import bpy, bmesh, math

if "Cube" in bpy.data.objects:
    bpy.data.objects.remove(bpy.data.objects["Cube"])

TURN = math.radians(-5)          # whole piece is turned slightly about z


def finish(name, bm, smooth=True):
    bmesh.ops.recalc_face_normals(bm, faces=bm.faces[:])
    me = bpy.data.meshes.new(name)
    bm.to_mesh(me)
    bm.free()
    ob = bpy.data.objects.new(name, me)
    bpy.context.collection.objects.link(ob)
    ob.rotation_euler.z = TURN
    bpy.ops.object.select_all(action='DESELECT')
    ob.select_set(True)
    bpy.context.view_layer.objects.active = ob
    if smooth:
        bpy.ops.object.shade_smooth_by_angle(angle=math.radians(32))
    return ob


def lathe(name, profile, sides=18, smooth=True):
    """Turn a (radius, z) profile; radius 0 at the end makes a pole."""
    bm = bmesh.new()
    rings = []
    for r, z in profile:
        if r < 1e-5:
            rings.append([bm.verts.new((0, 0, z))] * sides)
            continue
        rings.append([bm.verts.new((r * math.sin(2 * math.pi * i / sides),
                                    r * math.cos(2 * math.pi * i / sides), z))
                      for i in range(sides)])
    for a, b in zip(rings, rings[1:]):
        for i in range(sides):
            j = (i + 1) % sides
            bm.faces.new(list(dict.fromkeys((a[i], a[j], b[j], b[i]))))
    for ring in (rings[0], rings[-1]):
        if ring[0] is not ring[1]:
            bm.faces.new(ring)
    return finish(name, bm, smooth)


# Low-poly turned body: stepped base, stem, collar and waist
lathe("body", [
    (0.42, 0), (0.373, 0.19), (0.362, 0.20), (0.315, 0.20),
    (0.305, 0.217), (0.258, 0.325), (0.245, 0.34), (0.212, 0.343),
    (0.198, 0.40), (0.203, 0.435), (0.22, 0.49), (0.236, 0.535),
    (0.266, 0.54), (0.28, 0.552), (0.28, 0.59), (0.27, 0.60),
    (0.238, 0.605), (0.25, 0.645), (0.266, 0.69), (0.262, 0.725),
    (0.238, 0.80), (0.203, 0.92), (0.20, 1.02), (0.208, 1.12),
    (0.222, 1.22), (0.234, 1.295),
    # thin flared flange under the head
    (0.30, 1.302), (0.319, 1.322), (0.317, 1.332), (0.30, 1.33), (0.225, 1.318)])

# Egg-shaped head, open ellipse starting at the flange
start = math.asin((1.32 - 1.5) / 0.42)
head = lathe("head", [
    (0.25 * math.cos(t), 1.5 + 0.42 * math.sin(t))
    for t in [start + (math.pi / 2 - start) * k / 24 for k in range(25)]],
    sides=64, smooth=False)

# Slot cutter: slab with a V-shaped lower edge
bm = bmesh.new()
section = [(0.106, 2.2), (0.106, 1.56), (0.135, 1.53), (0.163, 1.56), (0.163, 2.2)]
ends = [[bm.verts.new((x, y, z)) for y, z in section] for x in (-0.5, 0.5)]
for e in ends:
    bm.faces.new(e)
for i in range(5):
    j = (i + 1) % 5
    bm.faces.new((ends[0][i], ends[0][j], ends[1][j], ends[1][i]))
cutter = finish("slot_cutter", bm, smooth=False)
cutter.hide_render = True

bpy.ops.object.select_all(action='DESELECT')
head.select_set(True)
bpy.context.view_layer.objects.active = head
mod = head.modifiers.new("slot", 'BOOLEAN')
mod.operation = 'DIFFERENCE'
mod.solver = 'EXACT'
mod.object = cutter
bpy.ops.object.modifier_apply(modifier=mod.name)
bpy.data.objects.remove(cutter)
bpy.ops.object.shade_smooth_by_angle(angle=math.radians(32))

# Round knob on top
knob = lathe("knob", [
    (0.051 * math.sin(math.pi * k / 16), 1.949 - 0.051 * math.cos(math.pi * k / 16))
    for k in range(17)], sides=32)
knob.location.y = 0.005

— Work order —
Start at the first line of the entries above. Set down each line exactly through the one with "bm.to_mesh(me)", and stop there.

— Task response —
import bpy, bmesh, math

if "Cube" in bpy.data.objects:
    bpy.data.objects.remove(bpy.data.objects["Cube"])

TURN = math.radians(-5)          # whole piece is turned slightly about z


def finish(name, bm, smooth=True):
    bmesh.ops.recalc_face_normals(bm, faces=bm.faces[:])
    me = bpy.data.meshes.new(name)
    bm.to_mesh(me)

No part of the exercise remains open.